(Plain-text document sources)

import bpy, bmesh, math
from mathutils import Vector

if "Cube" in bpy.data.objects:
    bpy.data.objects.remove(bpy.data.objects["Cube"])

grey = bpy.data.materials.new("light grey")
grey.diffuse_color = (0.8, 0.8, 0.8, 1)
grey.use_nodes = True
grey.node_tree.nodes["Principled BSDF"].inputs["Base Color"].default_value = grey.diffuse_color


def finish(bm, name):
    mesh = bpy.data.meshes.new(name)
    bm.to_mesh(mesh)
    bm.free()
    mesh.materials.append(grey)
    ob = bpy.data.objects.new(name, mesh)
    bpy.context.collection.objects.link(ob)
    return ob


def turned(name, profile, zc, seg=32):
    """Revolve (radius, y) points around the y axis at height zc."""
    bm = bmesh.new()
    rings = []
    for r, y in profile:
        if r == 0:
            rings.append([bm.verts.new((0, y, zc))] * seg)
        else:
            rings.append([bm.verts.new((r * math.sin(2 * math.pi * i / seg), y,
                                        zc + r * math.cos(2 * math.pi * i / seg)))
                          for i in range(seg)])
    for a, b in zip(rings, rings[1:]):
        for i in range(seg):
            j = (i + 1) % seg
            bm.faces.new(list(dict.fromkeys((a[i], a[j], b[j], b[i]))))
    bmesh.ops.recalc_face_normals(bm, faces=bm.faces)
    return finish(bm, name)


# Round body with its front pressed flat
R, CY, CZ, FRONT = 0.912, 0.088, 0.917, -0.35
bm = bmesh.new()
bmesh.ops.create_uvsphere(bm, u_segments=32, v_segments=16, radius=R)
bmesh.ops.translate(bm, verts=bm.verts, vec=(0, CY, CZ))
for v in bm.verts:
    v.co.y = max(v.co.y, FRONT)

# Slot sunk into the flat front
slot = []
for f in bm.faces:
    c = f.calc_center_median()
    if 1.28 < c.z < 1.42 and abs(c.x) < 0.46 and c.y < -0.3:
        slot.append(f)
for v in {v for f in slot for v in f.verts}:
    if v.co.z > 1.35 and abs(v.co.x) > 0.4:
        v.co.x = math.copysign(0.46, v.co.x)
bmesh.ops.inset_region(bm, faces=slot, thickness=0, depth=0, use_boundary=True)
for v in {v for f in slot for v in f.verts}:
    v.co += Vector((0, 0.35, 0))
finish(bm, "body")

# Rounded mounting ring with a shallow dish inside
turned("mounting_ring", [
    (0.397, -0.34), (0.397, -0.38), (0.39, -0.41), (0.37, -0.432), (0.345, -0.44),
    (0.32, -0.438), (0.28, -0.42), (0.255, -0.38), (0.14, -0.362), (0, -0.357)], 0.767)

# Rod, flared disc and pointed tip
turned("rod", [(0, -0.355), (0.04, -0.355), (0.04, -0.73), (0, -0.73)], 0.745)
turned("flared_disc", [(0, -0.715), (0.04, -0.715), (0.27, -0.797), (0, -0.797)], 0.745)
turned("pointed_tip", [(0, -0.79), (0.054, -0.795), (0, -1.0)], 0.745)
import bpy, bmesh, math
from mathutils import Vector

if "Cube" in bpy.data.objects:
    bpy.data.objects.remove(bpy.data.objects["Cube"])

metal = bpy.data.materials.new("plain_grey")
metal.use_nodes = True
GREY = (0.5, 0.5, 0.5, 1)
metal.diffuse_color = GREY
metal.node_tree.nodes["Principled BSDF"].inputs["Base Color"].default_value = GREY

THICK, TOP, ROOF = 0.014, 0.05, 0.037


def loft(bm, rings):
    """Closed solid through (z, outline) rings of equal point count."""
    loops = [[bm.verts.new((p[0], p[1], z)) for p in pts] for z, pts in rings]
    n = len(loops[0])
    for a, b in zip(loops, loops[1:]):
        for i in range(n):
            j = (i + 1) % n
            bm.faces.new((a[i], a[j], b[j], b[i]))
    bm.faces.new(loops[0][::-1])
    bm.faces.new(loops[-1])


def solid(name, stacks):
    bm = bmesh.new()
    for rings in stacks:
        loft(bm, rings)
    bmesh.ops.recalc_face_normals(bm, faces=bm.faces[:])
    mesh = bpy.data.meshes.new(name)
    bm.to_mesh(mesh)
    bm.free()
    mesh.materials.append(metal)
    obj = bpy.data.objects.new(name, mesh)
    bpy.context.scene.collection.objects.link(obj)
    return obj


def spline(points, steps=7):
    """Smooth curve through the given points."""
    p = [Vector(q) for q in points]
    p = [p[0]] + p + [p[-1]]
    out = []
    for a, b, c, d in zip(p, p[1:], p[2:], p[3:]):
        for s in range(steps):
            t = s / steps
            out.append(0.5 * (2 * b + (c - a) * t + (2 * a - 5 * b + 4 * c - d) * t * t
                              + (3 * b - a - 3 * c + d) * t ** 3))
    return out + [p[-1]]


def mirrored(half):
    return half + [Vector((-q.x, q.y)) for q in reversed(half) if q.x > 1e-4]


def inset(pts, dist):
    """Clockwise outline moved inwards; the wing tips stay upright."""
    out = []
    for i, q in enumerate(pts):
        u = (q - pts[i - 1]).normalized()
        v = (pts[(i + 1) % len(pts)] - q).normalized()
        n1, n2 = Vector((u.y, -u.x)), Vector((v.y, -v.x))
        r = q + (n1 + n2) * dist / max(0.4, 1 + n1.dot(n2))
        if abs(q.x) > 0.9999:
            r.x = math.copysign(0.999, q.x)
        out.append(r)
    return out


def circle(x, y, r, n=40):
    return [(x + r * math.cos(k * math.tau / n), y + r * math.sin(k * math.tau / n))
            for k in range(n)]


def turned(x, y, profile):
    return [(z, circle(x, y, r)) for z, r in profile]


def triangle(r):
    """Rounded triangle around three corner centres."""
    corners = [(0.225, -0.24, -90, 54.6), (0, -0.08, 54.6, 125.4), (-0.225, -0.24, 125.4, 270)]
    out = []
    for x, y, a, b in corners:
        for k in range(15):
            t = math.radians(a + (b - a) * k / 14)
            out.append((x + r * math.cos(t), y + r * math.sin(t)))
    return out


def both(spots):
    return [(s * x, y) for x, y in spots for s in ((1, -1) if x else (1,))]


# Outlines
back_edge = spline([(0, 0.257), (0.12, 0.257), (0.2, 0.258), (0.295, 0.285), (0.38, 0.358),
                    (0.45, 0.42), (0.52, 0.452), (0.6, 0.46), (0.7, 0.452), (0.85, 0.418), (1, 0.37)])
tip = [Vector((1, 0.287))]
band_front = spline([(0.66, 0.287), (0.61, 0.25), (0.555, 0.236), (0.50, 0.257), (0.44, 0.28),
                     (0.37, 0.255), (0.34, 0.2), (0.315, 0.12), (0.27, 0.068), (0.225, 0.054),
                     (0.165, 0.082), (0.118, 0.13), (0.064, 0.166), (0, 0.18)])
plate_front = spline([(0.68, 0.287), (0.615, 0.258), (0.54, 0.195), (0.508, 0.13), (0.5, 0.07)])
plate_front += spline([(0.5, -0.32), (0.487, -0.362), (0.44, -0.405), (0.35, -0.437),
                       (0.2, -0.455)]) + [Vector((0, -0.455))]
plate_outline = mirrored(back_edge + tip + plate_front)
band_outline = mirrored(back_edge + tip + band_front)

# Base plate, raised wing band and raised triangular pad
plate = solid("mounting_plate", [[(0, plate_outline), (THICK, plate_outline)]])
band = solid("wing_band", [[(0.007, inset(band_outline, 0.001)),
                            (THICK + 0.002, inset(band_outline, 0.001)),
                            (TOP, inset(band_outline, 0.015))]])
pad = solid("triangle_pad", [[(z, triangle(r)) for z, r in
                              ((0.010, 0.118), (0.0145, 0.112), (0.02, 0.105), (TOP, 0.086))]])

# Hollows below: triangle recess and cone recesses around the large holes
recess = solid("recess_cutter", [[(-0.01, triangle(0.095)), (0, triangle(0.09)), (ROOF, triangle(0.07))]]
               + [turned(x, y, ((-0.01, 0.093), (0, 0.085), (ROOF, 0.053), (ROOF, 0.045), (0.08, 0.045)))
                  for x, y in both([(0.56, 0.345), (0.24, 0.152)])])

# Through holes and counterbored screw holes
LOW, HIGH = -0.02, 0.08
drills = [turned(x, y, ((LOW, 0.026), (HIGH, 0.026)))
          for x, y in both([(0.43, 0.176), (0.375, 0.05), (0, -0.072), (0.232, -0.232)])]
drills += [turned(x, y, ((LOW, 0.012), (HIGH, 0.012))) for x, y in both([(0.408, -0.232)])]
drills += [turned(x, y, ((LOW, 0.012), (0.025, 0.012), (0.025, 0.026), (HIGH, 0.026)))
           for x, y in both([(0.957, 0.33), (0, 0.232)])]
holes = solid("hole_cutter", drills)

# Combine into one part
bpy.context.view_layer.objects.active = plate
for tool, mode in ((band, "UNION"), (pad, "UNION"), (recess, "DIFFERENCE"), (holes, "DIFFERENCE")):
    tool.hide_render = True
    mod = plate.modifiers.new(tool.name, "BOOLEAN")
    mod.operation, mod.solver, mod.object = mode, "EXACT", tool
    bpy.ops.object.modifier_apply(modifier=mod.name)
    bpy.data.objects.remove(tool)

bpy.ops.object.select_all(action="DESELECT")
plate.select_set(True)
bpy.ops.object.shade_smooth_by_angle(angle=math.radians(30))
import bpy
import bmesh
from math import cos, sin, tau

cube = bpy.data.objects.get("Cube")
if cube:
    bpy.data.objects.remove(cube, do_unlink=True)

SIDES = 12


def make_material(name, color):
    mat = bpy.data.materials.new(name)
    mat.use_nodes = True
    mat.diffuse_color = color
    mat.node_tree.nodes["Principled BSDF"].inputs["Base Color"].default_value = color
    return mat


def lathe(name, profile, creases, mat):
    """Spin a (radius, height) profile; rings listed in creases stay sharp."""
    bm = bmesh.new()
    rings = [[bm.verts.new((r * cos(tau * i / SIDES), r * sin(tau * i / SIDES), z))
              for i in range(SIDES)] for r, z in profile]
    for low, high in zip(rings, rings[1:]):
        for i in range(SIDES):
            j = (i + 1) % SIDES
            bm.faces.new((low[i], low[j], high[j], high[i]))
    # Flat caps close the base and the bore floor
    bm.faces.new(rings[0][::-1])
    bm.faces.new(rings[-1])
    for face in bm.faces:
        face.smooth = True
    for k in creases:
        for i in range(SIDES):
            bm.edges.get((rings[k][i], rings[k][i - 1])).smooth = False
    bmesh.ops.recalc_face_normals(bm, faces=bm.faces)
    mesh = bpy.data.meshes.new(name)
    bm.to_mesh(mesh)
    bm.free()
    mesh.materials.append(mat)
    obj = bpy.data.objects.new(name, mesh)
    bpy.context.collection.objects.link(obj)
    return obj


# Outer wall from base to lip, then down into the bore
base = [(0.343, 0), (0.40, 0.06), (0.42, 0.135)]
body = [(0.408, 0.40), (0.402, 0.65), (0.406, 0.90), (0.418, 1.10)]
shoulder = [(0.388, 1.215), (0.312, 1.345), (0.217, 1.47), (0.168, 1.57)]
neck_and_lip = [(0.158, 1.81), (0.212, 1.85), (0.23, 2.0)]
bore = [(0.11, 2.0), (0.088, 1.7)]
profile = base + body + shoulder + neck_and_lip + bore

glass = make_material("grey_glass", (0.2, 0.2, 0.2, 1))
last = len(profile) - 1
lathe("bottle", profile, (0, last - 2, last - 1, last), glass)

* WORK INSTRUCTIONS: Output all lines from the beginning of the data up to the line holding "if v.co.z >", that line included, exactly as written.

* COMPLETED TASK:
import bpy, bmesh, math
from mathutils import Vector

if "Cube" in bpy.data.objects:
    bpy.data.objects.remove(bpy.data.objects["Cube"])

grey = bpy.data.materials.new("light grey")
grey.diffuse_color = (0.8, 0.8, 0.8, 1)
grey.use_nodes = True
grey.node_tree.nodes["Principled BSDF"].inputs["Base Color"].default_value = grey.diffuse_color


def finish(bm, name):
    mesh = bpy.data.meshes.new(name)
    bm.to_mesh(mesh)
    bm.free()
    mesh.materials.append(grey)
    ob = bpy.data.objects.new(name, mesh)
    bpy.context.collection.objects.link(ob)
    return ob


def turned(name, profile, zc, seg=32):
    """Revolve (radius, y) points around the y axis at height zc."""
    bm = bmesh.new()
    rings = []
    for r, y in profile:
        if r == 0:
            rings.append([bm.verts.new((0, y, zc))] * seg)
        else:
            rings.append([bm.verts.new((r * math.sin(2 * math.pi * i / seg), y,
                                        zc + r * math.cos(2 * math.pi * i / seg)))
                          for i in range(seg)])
    for a, b in zip(rings, rings[1:]):
        for i in range(seg):
            j = (i + 1) % seg
            bm.faces.new(list(dict.fromkeys((a[i], a[j], b[j], b[i]))))
    bmesh.ops.recalc_face_normals(bm, faces=bm.faces)
    return finish(bm, name)


# Round body with its front pressed flat
R, CY, CZ, FRONT = 0.912, 0.088, 0.917, -0.35
bm = bmesh.new()
bmesh.ops.create_uvsphere(bm, u_segments=32, v_segments=16, radius=R)
bmesh.ops.translate(bm, verts=bm.verts, vec=(0, CY, CZ))
for v in bm.verts:
    v.co.y = max(v.co.y, FRONT)

# Slot sunk into the flat front
slot = []
for f in bm.faces:
    c = f.calc_center_median()
    if 1.28 < c.z < 1.42 and abs(c.x) < 0.46 and c.y < -0.3:
        slot.append(f)
for v in {v for f in slot for v in f.verts}:
    if v.co.z > 1.35 and abs(v.co.x) > 0.4:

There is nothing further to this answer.